Reading The Dead is a phrase I got from Martin Amis and anyone who regularly reads my posts (I hope such people exist), will know that I use Judge Time to help me decide which book I should read next. So it’s a phrase which would make a good title of this blog, except I often write about the travails and exploits of my band Chico Chica.
I have just finished reading Pickwick Papers by (do I need to say this?) Charles Dickens. Reading dead authors usually means reading long books. Pickwick Papers is over 1,000 pages. I remember once when I borrowed a long 19th century novel, the librarian asked me how I find the time to read such a long book. I explained reading long books doesn’t mean I read more, it’s just that I change books less often. My reading Pickwick Papers took two months. It coincided with a period of intensive pre-tour rehearsing as well as the very time-consuming activity of memorising words.
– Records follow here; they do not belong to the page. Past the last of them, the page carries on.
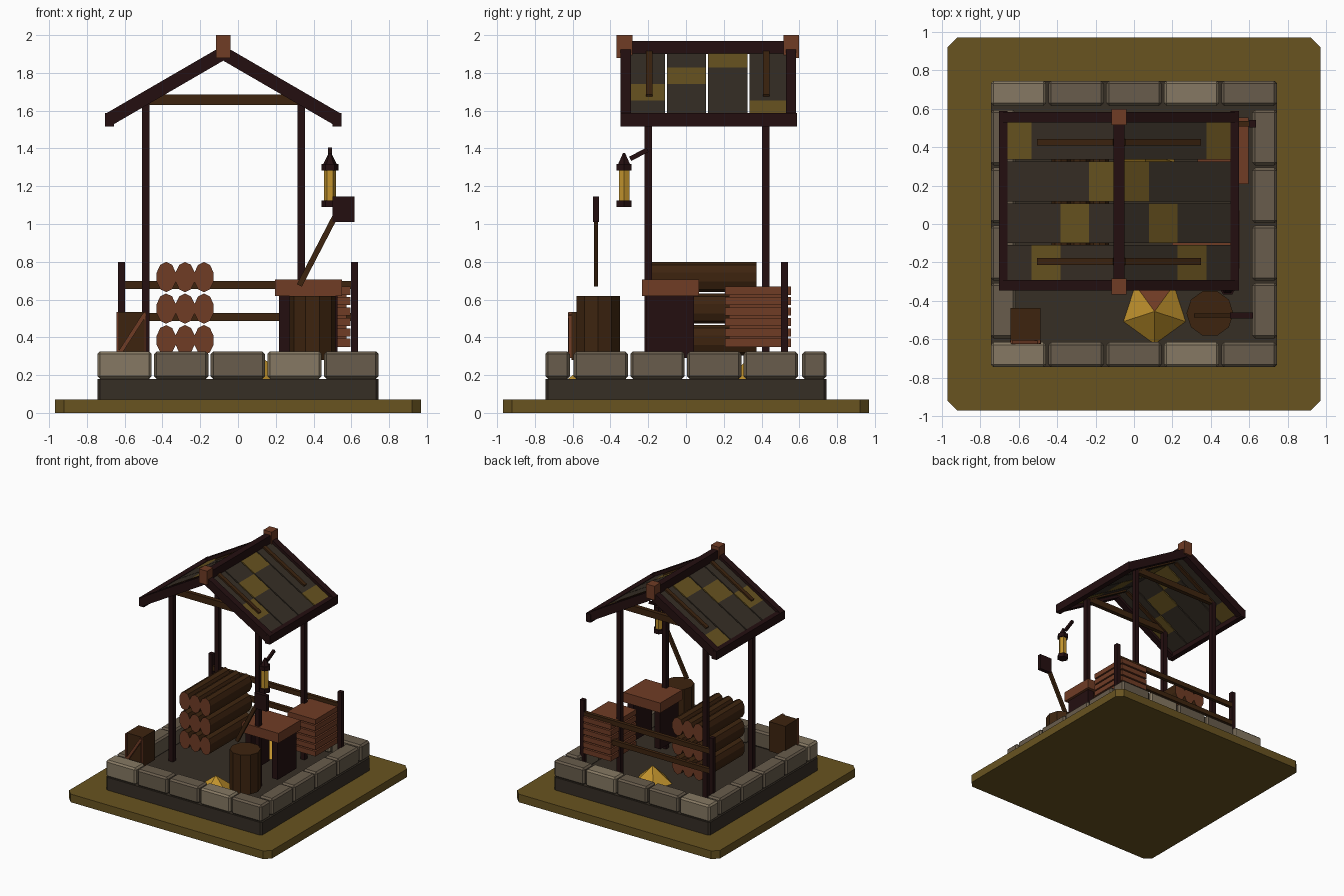
import bpy, bmesh, math
from mathutils import Matrix, Vector

if "Cube" in bpy.data.objects:
    bpy.data.objects.remove(bpy.data.objects["Cube"])


def mat(name, r, g, b):
    m = bpy.data.materials.new(name)
    lin = [((c / 255 + 0.055) / 1.055) ** 2.4 if c > 10 else c / 255 / 12.92 for c in (r, g, b)]
    m.diffuse_color = (*lin, 1)
    m.use_nodes = True
    m.node_tree.nodes["Principled BSDF"].inputs["Base Color"].default_value = m.diffuse_color
    return m


OLIVE = mat("olive", 104, 83, 32)
CHAR = mat("charcoal", 54, 46, 37)
STONE = mat("stone", 104, 92, 76)
LIGHT = mat("light_stone", 134, 121, 99)
DARK = mat("dark_timber", 36, 15, 16)
BROWN = mat("brown_wood", 61, 36, 15)
RED = mat("red_wood", 112, 60, 37)
YELLOW = mat("yellow", 195, 148, 45)


def finish(name, bm, mats, rule=None):
    bm.normal_update()
    if rule:
        for f in bm.faces:
            f.material_index = rule(f)
    me = bpy.data.meshes.new(name)
    bm.to_mesh(me)
    bm.free()
    for m in mats:
        me.materials.append(m)
    ob = bpy.data.objects.new(name, me)
    bpy.context.collection.objects.link(ob)
    return ob


def box(name, x0, x1, y0, y1, z0, z1, m, bevel=0, vertical=False):
    bm = bmesh.new()
    bmesh.ops.create_cube(bm, size=1)
    bm.transform(Matrix.Translation(((x0 + x1) / 2, (y0 + y1) / 2, (z0 + z1) / 2))
                 @ Matrix.Diagonal((x1 - x0, y1 - y0, z1 - z0, 1)))
    if bevel:
        edges = [e for e in bm.edges if not vertical
                 or abs(e.verts[0].co.z - e.verts[1].co.z) > 0.01]
        bmesh.ops.bevel(bm, geom=edges, offset=bevel, segments=1, affect='EDGES')
    return finish(name, bm, [m])


def beam(name, p, q, side_w, up_w, m):
    """Box running from p to q; side_w is its horizontal thickness."""
    p, q = Vector(p), Vector(q)
    d = (q - p).normalized()
    s = Vector((0, 0, 1)).cross(d).normalized()
    u = d.cross(s)
    rot = Matrix((d, s, u)).transposed().to_4x4()
    bm = bmesh.new()
    bmesh.ops.create_cube(bm, size=1)
    bm.transform(Matrix.Translation((p + q) / 2) @ rot
                 @ Matrix.Diagonal(((q - p).length, side_w, up_w, 1)))
    return finish(name, bm, [m])


def cone(name, x, y, z0, z1, r0, r1, n, mats, turn=0, rule=None):
    bm = bmesh.new()
    bmesh.ops.create_cone(bm, cap_ends=True, segments=n, radius1=r0, radius2=r1, depth=z1 - z0)
    bm.transform(Matrix.Translation((x, y, (z0 + z1) / 2)) @ Matrix.Rotation(turn, 4, 'Z'))
    return finish(name, bm, mats, rule)


# Ground plate and stone platform
box("ground_plate", -0.97, 0.97, -0.97, 0.97, 0, 0.07, OLIVE, 0.05, True)
box("platform", -0.745, 0.745, -0.745, 0.745, 0.07, 0.18, CHAR, 0.015, True)

# Rim stones: five on front and back, four between them on each side
for i in range(5):
    x = -0.745 + 0.3 * i
    for y in (-0.745, 0.615):
        box("rim_stone", x, x + 0.288, y, y + 0.13, 0.18, 0.325, LIGHT if i in (0, 3) else STONE, 0.014)
for i in range(4):
    y = -0.595 + 0.3 * i
    for x in (-0.745, 0.615):
        box("side_rim_stone", x, x + 0.13, y, y + 0.288, 0.18, 0.325, STONE, 0.014)

# Shelter posts and tie beams
CX = -0.078
for y in (-0.2, 0.422):
    for x in (-0.488, 0.335):
        box("shelter_post", x - 0.02, x + 0.02, y - 0.02, y + 0.02, 0.18, 1.65, DARK)
    box("tie_beam", -0.47, 0.315, y - 0.018, y + 0.018, 1.63, 1.685, BROWN)


# Roof: d is the distance from the ridge, s the side
def slope(d, s, y, lift=0.0):
    return (CX + s * d, y, 1.905 - 0.58 * d + lift)


strips = [(-0.295, -0.11), (-0.1, 0.107), (0.117, 0.325), (0.335, 0.53)]
patch = [2, 1, 0, 3]
for s in (-1, 1):
    for k, (y0, y1) in enumerate(strips):
        for c in range(4):
            beam("roof_board", slope(c * 0.15, s, (y0 + y1) / 2), slope(c * 0.15 + 0.15, s, (y0 + y1) / 2),
                 y1 - y0, 0.022, OLIVE if c == patch[k] else CHAR)
    for y in (-0.318, 0.556):
        beam("rake_board", slope(0, s, y), slope(0.605, s, y), 0.055, 0.07, DARK)
    for y in (-0.195, 0.425):
        beam("rafter", slope(0.02, s, y), slope(0.415, s, y), 0.034, 0.05, BROWN)
    xe = CX + s * 0.602
    box("eave_beam", xe - 0.023, xe + 0.023, -0.347, 0.587, 1.515, 1.587, DARK)
box("ridge_beam", CX - 0.028, CX + 0.028, -0.345, 0.585, 1.9, 1.97, DARK)
for y in (-0.325, 0.557):
    box("ridge_cap", CX - 0.039, CX + 0.039, y - 0.042, y + 0.042, 1.88, 2.0, RED)

# Back fence
for x in (-0.617, 0.617):
    box("fence_post", x - 0.018, x + 0.018, 0.503, 0.54, 0.2, 0.8, DARK)
for z in (0.507, 0.677):
    box("fence_rail", -0.6, 0.6, 0.506, 0.536, z - 0.021, z + 0.021, BROWN)

# Log pile, with red cut ends
for row in range(3):
    for col in range(3):
        bm = bmesh.new()
        bmesh.ops.create_cone(bm, cap_ends=True, segments=10, radius1=1, radius2=1, depth=0.56)
        bm.transform(Matrix.Translation((-0.38 + 0.1 * col, 0.093, 0.385 + 0.167 * row))
                     @ Matrix.Diagonal((0.053, 1, 0.08, 1)) @ Matrix.Rotation(math.pi / 2, 4, 'X'))
        finish("log", bm, [BROWN, RED], lambda f: int(abs(f.normal.y) > 0.5))

# Work table
box("table_top", 0.197, 0.55, -0.232, 0.07, 0.62, 0.705, RED)
for x in (0.217, 0.472):
    box("table_leg", x, x + 0.055, -0.21, 0.043, 0.29, 0.62, DARK)

# Stack of boards
for i in range(6):
    z = 0.35 + 0.055 * i
    box("stacked_board", 0.33, 0.595, 0.207, 0.555, z, z + 0.043, RED)
box("stack_core", 0.35, 0.575, 0.227, 0.535, 0.35, 0.66, RED)

# Barrel
cone("barrel", 0.395, -0.465, 0.28, 0.62, 0.122, 0.122, 10, [BROWN], math.pi / 10)

# Leaning tool
beam("tool_handle", (0.325, -0.476, 0.675), (0.535, -0.476, 1.08), 0.022, 0.03, BROWN)
box("tool_head", 0.5, 0.618, -0.492, -0.46, 1.01, 1.145, DARK)

# Crate with braced front
box("crate", -0.643, -0.486, -0.605, -0.437, 0.28, 0.535, BROWN)
for x in (-0.643, -0.498):
    box("crate_upright", x, x + 0.012, -0.622, -0.605, 0.29, 0.535, RED)
beam("crate_brace", (-0.637, -0.615, 0.3), (-0.492, -0.615, 0.525), 0.02, 0.022, RED)

# Straw piles
cone("front_straw_pile", 0.107, -0.455, 0.18, 0.31, 0.17, 0, 5, [YELLOW, RED], math.pi,
     lambda f: int(f.normal.y > 0.4 and abs(f.normal.x) < 0.1))
cone("back_straw_pile", 0.06, 0.37, 0.18, 0.32, 0.16, 0, 5, [YELLOW], math.pi)

# Lantern and its arm (hexagonal, points along x)
LX, LY = 0.487, -0.328
for name, z0, z1, r0, r1, m in (
        ("lantern_base", 1.09, 1.125, 0.046, 0.046, DARK),
        ("lantern_glass", 1.125, 1.282, 0.032, 0.032, YELLOW),
        ("lantern_rim", 1.282, 1.317, 0.046, 0.046, DARK),
        ("lantern_cap", 1.317, 1.377, 0.036, 0.006, DARK)):
    cone(name, LX, LY, z0, z1, r0, r1, 6, [m], math.pi / 6)
beam("lantern_arm", (LX, -0.296, 1.345), (LX, -0.203, 1.393), 0.02, 0.025, DARK)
The novel lends itself well to intermittent reading because it is essentially a series of light-hearted short stories which were a series Dickens wrote for a monthly periodical. The character I especially liked was Pickwick’s servant, Sam Weller. The contemporary readers also liked him so Dickens responded by giving Sam a greater role in later chapters. He was making it up as he went along. Sam Weller almost invented the ‘said the actress to the bishop’ joke but, being the 1830s, without the sexual innuendo – a much harder trick to pull off.
One of the reasons I chose the Pickwick Papers was GK Chesterton’s recommendation. GK rated it as his favourite novel. It’s easy to see how he was influenced by the light-hearted style. Chesterton was hardly a modernist so he was unlikely to be bothered by the usual complaints about Dickens such as sentimentality, fainting females and that he never produced the truly great novel which, as we all know, only foreigners can do.
Towards the end, as the Chico Chica rehearsing became more demanding of my time, the reading became more sporadic and to add to that, I suffered a bout of flu. I started to lose the flow and had to refer to online synopses to maintain interest. I prefer the later novels: Our Mutual Friend, Great Expectations and Bleak House so I was pleased to get to the end.
I have a fascination with coincidences particularly when they relate to numbers. Reader, if you find this kind of thing dull, stop reading now. Pickwick Papers has 57 chapters, I finished it in the same week as my 57th birthday and I was born in 1957. I was tempted to celebrate with a can of Heinz baked beans.